The newly emerging regional airline model is gaining more complexity as holding companies that try to build brands divisions start to compete with their regional capacity purchase partners.
That is what is being played out, with as yet unknown consequences, between Delta and Republic, which has 40 aircraft in the Delta Connection network. Meanwhile, its Frontier/Midwest branded operations go head-to-head with Delta. The major carrier is now further pulling out of its former ownership role with Midwest, according to Travel Blogger Brett Snyder who noticed the frequent flyer partnership between Delta and Midwest is ending on 07-Jun-2010.
Meanwhile, Republic continues to wrestle with its choices for a booking platform, as well as frequent flyer partner, meaning it may be down to the Frontier programs.
Delta’s three-year Midwest Airlines partnership began with Northwest, which, while trying to discourage AirTran from gaining a Midwest foothold and growing to become a larger competitor, blocked the low cost carrier's move to acquire Midwest in 2007. In order to do so, it worked with TPG to acquire Midwest Airlines, ultimately evolving the relationship with codesharing and frequent flyer programs. Republic ultimately acquired the Milwaukee-based airline, as part of a financing deal it did to bolster one of its capacity purchase clients.
Snyder spotted the end of the Delta frequent flyer program in a note on the Delta website, but could find no similar note on either the Midwest or Republic sites. “That tells me it’s Delta that said this wasn’t a good idea,” he told readers. “They were effectively supporting a competitor that’s also a supplier. As Republic continues to try to build a single brand as a more fierce competitor, we can probably expect to see more airlines re-evaluate their relationships.”
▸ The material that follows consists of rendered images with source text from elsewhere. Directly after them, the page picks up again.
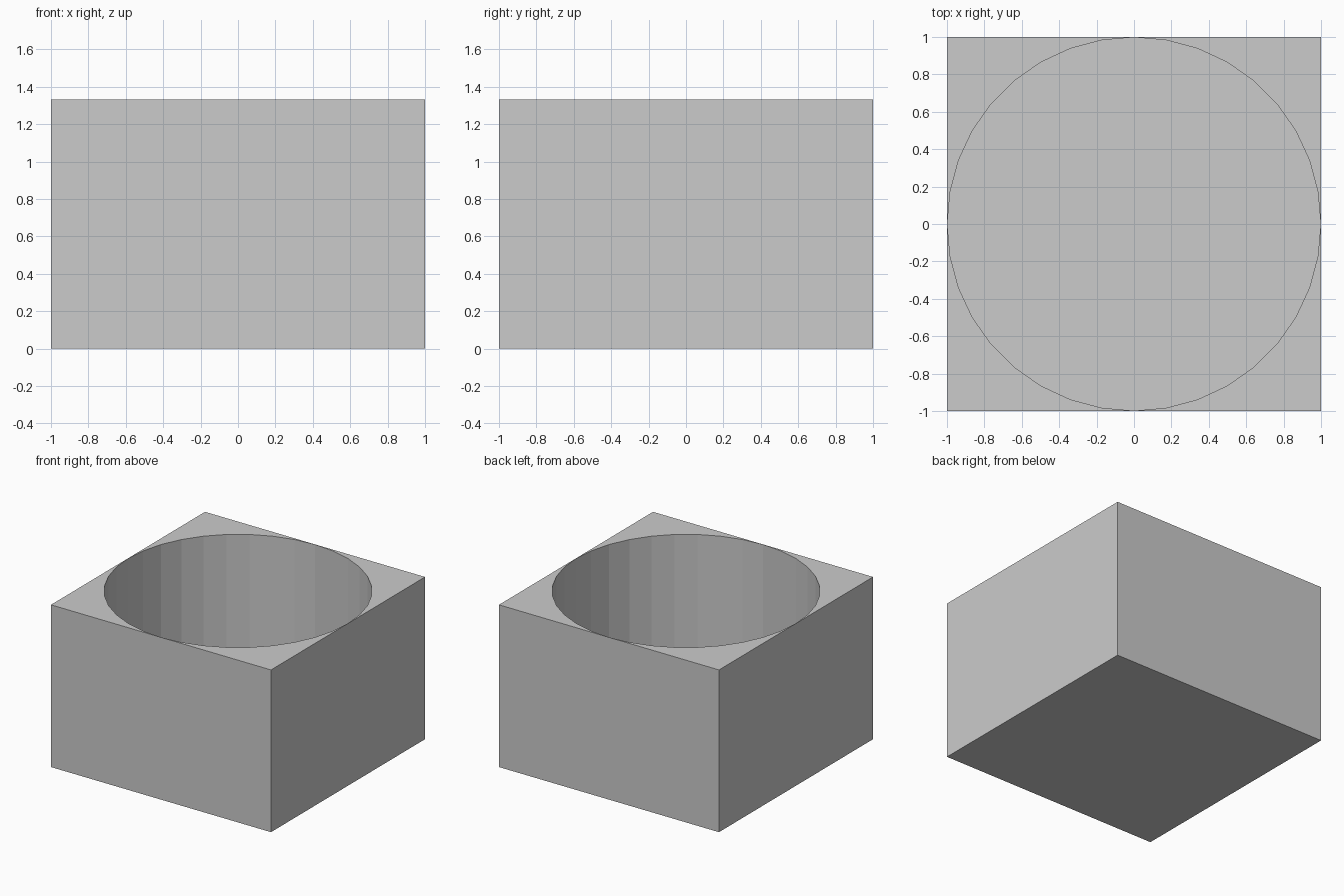
import bpy
import bmesh
from math import radians, cos, sin

WIDTH, HEIGHT = 2.0, 1.333
RADIUS, FLOOR, SIDES = 0.998, 0.1, 36

if "Cube" in bpy.data.objects:
    bpy.data.objects.remove(bpy.data.objects["Cube"], do_unlink=True)

# Plain grey material
grey = bpy.data.materials.new("light grey")
grey.use_nodes = True
grey.diffuse_color = (0.6, 0.6, 0.6, 1)
grey.node_tree.nodes["Principled BSDF"].inputs["Base Color"].default_value = grey.diffuse_color

bm = bmesh.new()


def ring(z, point):
    return [bm.verts.new((*point(radians(360 * i / SIDES)), z)) for i in range(SIDES)]


def circle(a):
    return RADIUS * cos(a), RADIUS * sin(a)


def square(a):
    # Push each direction out to the square outline
    s = WIDTH / 2 / max(abs(cos(a)), abs(sin(a)))
    return s * cos(a), s * sin(a)


# Square block with a round well sunk into the top
half = WIDTH / 2
corners = [(half, half), (-half, half), (-half, -half), (half, -half)]
low = [bm.verts.new((x, y, 0)) for x, y in corners]
high = [bm.verts.new((x, y, HEIGHT)) for x, y in corners]
bm.faces.new(low[::-1])

rim = ring(HEIGHT, circle)
edge = ring(HEIGHT, square)
base = ring(FLOOR, circle)
bm.faces.new(base)

quarter = SIDES // 4
for i in range(SIDES):
    j = (i + 1) % SIDES
    # Well wall
    bm.faces.new((rim[i], rim[j], base[j], base[i]))
    # Top surface, with the corner point added where the outline turns
    outline = [edge[i], edge[j]]
    if i % quarter == quarter // 2:
        outline.insert(1, high[i // quarter])
    bm.faces.new(outline + [rim[j], rim[i]])

# Outer sides, each following the outline points along its top edge
for k in range(4):
    start = (k * quarter + quarter // 2 + 1) % SIDES
    along = [edge[(start + n) % SIDES] for n in range(quarter)]
    m = (k + 1) % 4
    bm.faces.new([low[k], low[m], high[m]] + along[::-1] + [high[k]])

bmesh.ops.recalc_face_normals(bm, faces=bm.faces)
mesh = bpy.data.meshes.new("block_with_round_well")
bm.to_mesh(mesh)
bm.free()
mesh.materials.append(grey)
block = bpy.data.objects.new("block_with_round_well", mesh)
bpy.context.collection.objects.link(block)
And, that is something to watch in the next iteration of the US regional airline industry.